Patient H.M. by Luke Dittrich chronicles the medical and personal histories of Henry Gustave Molaison, the eponymous patient referred to by his initials in medical research to protect his identity, and whose status as H.M. revolutionized our understanding of the brain. After a serious bike accident when he was a child, Henry later developed seizures as a teen. After drugs and other standard treatments didn’t work, Dr. William Beecher gave Henry, then 27 in 1953, a lobotomy, after which his behavior and memory drastically changed, transforming him into the prime human test subject for brain study. This book also covers Beecher’s life and career and the history and controversy of lobotomy procedures. I learned a lot about the brain, memory, and lobotomies from Patient H.M.—it’s easy to understand with minimal technical medical jargon—and the lives of Henry and Beecher were equally sad, shocking, and fascinating. Like in One Flew Over the Cuckoo’s Nest, treatment and understanding of patients in mental health facilities of the 1950s was horrific, and the human rights issues surrounding Henry’s situation are staggering.

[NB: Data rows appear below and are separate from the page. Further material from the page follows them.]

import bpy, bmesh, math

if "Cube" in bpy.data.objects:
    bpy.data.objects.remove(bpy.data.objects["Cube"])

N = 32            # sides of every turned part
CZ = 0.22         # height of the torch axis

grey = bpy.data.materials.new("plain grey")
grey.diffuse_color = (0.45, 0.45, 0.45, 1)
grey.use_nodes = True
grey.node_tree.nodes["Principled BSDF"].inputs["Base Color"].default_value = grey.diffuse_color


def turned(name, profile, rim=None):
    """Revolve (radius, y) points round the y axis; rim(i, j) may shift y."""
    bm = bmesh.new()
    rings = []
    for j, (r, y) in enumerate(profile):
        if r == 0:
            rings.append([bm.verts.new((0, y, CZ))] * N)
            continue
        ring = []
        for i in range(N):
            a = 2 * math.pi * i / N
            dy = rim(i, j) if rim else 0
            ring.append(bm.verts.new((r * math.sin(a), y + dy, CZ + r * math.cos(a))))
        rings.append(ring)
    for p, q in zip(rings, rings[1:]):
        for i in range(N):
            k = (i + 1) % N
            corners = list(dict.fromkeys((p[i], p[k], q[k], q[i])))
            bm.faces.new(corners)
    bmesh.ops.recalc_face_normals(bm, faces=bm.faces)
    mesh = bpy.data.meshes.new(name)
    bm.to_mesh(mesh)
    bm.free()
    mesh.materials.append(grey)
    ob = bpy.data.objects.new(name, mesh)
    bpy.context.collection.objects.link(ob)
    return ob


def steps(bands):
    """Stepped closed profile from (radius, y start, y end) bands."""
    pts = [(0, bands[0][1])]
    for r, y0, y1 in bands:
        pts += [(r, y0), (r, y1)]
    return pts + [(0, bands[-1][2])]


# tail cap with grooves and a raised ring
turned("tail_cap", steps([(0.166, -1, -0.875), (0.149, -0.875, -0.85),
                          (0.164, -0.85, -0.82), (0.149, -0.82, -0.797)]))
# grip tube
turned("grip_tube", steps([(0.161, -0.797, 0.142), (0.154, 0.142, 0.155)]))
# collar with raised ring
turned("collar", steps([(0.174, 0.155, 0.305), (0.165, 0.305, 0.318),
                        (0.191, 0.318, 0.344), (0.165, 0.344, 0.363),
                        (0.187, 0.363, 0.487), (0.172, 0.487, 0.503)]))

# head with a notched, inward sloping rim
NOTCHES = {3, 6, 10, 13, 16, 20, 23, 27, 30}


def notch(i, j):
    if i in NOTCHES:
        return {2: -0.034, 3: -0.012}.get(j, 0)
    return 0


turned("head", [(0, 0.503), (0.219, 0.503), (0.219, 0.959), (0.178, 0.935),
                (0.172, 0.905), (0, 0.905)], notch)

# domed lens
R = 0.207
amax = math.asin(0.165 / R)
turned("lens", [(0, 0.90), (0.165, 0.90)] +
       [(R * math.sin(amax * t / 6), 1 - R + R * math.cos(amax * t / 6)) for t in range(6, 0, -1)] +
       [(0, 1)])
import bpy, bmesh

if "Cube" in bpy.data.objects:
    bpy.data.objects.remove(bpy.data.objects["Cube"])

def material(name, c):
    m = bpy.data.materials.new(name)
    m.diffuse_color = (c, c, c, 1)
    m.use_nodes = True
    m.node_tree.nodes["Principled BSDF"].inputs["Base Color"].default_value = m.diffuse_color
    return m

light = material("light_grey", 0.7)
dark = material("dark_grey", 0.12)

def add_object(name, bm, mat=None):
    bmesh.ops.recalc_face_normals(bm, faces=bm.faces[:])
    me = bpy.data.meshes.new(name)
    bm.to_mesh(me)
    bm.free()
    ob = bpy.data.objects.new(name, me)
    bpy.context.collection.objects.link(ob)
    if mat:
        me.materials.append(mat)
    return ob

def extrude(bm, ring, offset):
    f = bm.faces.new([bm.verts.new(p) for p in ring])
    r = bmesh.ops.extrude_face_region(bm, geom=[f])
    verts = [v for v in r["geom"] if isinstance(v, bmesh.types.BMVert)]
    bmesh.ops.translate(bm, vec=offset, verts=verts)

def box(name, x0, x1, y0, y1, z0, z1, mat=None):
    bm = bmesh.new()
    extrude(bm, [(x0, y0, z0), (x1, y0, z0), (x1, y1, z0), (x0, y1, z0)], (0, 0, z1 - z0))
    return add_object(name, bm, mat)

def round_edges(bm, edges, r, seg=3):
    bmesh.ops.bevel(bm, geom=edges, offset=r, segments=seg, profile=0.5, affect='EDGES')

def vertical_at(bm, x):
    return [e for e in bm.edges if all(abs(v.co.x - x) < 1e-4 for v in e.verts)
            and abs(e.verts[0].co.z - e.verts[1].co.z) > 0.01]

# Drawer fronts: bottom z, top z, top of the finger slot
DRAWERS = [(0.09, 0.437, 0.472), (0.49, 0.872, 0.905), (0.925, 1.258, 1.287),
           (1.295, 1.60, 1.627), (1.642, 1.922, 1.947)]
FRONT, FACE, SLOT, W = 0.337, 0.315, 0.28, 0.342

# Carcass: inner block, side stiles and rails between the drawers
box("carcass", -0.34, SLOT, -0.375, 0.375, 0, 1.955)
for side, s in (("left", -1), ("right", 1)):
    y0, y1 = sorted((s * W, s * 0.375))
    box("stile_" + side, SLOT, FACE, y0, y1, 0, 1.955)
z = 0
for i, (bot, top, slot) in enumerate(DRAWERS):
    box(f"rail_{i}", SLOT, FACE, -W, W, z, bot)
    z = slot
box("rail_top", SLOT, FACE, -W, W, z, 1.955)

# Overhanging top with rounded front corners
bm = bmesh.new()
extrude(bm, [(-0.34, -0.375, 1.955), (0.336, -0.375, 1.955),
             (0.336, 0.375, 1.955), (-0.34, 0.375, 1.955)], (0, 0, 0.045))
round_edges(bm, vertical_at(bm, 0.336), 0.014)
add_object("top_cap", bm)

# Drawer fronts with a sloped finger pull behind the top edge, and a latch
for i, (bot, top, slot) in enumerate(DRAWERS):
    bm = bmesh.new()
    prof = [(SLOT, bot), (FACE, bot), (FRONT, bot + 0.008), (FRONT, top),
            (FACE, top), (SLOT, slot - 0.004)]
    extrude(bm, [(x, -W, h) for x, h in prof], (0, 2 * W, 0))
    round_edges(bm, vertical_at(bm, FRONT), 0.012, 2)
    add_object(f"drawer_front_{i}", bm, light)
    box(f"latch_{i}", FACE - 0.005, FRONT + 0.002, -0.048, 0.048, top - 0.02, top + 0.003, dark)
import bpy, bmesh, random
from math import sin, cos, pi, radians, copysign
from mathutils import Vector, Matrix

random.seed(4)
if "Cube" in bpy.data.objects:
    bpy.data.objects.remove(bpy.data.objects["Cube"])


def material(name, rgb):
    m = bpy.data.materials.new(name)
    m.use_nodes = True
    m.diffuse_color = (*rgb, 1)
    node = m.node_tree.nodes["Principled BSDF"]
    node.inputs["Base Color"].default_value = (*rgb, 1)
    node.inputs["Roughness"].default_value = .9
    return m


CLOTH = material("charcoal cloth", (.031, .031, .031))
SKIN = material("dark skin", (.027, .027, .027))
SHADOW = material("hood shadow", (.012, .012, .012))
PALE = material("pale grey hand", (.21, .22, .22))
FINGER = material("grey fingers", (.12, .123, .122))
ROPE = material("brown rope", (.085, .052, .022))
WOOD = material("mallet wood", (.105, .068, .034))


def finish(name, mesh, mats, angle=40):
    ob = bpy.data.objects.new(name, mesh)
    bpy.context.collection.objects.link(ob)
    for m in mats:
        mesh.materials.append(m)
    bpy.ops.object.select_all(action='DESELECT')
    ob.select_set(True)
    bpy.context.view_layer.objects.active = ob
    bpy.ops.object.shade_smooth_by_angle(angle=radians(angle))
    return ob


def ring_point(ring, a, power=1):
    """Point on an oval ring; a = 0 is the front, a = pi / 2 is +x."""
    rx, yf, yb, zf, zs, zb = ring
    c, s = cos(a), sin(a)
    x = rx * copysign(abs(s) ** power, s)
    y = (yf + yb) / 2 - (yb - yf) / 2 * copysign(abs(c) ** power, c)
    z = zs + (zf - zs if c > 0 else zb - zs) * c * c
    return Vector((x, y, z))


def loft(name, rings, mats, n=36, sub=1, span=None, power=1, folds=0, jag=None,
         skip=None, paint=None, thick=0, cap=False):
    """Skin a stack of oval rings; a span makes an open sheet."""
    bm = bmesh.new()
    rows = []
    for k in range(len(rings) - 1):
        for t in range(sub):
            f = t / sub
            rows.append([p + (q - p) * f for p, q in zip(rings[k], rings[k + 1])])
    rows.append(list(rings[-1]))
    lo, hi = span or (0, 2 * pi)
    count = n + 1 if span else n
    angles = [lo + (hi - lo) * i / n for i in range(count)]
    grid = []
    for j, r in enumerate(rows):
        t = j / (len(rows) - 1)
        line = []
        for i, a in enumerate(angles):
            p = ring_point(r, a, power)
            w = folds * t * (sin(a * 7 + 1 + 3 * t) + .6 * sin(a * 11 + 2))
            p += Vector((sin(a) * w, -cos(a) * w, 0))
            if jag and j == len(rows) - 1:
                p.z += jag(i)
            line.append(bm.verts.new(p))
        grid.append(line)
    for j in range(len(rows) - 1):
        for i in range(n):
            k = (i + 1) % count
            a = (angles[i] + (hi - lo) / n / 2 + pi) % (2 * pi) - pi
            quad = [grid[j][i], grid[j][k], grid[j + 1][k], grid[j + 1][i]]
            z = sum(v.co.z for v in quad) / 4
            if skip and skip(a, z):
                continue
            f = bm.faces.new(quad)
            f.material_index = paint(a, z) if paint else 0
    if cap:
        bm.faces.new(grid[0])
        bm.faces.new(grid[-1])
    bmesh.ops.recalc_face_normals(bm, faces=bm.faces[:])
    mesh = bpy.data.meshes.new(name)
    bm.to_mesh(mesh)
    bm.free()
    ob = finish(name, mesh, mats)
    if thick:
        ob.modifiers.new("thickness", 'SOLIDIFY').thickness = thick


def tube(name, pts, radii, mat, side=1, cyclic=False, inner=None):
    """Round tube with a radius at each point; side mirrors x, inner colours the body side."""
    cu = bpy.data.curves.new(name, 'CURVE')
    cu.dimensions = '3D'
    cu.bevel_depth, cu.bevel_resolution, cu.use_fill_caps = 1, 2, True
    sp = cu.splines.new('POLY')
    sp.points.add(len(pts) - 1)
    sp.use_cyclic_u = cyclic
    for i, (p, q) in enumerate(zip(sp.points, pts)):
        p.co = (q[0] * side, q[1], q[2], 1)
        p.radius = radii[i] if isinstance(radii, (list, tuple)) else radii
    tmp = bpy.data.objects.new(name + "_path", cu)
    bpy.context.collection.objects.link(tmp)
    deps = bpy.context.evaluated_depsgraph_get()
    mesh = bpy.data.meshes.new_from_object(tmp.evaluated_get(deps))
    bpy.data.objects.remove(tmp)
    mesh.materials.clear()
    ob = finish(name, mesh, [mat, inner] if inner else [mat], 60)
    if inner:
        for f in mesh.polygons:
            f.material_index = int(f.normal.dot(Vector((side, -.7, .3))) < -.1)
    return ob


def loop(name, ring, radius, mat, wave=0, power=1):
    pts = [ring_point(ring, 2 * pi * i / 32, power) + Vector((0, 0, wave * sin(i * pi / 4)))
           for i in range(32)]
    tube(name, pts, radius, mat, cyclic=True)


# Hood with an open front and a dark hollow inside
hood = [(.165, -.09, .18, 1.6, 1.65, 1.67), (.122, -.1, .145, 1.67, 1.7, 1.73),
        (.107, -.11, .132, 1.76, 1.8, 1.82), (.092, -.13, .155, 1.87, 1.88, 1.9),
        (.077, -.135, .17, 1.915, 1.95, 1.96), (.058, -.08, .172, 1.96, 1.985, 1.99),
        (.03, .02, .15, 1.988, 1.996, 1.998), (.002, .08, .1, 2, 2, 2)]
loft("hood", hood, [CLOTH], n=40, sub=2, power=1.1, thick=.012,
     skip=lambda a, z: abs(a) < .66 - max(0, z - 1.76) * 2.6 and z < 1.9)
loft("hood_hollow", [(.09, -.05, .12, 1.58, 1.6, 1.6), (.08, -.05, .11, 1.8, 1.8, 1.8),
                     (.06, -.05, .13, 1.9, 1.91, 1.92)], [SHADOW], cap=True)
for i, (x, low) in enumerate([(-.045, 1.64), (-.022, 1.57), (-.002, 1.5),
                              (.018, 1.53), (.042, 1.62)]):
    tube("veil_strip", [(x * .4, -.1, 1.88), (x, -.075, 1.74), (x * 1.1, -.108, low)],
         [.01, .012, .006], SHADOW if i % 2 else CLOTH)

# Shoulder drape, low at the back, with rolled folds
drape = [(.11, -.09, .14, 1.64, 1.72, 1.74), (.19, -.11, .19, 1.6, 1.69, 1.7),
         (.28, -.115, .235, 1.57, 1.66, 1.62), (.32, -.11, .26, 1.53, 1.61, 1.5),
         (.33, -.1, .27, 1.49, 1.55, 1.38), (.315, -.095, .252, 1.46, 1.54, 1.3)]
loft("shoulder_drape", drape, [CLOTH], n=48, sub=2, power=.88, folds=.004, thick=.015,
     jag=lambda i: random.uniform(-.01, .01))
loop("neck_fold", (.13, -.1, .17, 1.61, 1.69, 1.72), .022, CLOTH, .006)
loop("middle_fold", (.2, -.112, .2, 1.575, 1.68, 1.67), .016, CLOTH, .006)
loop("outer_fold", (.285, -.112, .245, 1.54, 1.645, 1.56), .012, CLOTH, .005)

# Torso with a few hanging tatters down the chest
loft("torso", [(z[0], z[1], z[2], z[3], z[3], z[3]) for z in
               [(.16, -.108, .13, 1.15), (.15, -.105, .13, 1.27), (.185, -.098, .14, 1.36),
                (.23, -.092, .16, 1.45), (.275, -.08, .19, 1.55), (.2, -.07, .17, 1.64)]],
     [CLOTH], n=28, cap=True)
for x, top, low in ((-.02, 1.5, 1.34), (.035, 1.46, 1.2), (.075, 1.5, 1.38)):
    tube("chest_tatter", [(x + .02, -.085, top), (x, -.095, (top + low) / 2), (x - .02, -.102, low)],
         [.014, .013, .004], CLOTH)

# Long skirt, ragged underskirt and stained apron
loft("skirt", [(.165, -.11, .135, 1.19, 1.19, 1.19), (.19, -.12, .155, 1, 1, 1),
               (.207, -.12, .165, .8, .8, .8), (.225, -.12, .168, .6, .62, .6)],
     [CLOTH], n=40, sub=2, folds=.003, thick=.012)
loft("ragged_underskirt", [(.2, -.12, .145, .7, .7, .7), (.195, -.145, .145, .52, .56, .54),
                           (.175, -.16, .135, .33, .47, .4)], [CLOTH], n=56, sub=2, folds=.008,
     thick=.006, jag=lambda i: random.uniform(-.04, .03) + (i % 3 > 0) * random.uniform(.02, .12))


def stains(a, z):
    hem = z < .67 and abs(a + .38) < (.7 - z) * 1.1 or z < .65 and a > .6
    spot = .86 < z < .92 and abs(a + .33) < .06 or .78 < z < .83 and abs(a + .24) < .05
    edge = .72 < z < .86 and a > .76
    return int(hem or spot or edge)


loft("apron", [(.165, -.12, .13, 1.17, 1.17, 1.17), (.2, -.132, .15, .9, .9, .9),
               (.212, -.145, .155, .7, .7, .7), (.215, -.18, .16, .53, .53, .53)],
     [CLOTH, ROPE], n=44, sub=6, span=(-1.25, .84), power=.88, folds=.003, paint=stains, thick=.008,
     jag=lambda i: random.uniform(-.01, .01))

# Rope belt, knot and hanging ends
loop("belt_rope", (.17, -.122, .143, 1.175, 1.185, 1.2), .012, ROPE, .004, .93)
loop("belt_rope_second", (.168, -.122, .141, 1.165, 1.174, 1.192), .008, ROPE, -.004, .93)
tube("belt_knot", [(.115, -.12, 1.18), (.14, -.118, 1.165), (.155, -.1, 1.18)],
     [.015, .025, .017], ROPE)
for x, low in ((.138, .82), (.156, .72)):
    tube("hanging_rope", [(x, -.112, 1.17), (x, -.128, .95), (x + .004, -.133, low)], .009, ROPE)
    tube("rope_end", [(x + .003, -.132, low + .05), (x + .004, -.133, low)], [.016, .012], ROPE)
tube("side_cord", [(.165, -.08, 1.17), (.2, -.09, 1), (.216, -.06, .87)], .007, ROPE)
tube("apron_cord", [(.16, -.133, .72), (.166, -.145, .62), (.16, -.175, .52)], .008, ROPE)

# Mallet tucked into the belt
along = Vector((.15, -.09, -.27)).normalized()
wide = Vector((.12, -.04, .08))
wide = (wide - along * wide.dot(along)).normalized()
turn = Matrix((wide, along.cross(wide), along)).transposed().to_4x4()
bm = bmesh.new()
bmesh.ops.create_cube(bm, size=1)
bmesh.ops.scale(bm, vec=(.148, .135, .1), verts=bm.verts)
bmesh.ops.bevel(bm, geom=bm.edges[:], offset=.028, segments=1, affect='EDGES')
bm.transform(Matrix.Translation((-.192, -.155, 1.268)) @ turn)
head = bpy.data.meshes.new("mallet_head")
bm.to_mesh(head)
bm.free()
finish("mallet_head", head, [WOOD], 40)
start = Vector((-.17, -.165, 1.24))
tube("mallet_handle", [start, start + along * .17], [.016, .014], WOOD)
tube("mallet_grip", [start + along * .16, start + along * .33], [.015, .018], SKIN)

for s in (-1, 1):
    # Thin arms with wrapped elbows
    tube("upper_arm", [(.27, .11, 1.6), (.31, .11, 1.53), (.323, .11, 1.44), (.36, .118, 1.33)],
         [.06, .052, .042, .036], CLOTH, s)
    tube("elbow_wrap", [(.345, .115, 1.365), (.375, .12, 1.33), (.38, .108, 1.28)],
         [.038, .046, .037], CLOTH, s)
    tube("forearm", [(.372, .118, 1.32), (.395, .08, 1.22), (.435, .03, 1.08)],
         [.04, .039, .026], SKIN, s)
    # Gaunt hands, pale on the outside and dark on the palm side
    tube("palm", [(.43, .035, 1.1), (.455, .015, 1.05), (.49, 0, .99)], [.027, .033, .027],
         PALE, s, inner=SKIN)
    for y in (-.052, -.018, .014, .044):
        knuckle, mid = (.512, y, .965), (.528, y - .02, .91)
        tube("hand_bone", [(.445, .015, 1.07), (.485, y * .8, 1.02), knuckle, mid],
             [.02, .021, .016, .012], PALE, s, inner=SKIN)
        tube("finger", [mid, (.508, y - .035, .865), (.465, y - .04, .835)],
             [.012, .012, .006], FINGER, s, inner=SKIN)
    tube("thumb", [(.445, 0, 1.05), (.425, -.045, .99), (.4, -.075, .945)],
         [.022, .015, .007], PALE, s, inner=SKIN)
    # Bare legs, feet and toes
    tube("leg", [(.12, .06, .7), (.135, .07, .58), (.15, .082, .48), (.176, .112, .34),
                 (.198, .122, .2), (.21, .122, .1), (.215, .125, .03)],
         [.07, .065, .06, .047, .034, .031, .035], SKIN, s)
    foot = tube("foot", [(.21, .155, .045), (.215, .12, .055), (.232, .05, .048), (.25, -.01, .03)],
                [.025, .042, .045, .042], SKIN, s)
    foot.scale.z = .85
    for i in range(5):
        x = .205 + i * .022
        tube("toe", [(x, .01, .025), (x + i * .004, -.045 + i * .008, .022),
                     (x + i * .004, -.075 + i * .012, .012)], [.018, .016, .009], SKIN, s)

It’s an eye-opening look for non-medical and non-sciencey people like me at the sometimes uncomfortable and ugly side of medical progress. Sometimes Dittrich goes off on familial tangents (Dr. Beecher was his grandfather), but overall this is an awesome book in the vein of The Immortal Life of Henrietta Lacks. [Listened to audiobook in November 2017.]

This might seem strange to include with a couple of non-fictions, or to review at all, but I did read it cover-to-cover last month! I bought Girl Power: 5-Minute Stories as a gift for my 3-year-old niece, for her baptism in Madison last month. It is a collection of ten short, newer children’s stories focusing on smart, fearless, determined, interesting, fun girls. It caught my eye because I wanted to get my niece the first story as its stand-alone book version, I Like Myself, but this collection was an even better choice. I also enjoyed Flora’s Very Windy DayPrincess in TrainingElla Sarah Gets Dressed, and Wow, It Sure is Good to Be You! I identified with some of these stories, of course, and wished I had these growing up! I loved how diverse the collection is, too, with girls of different ethnicities, ages, families, adventures, and more. [Read in November 2017.]

monthly recap image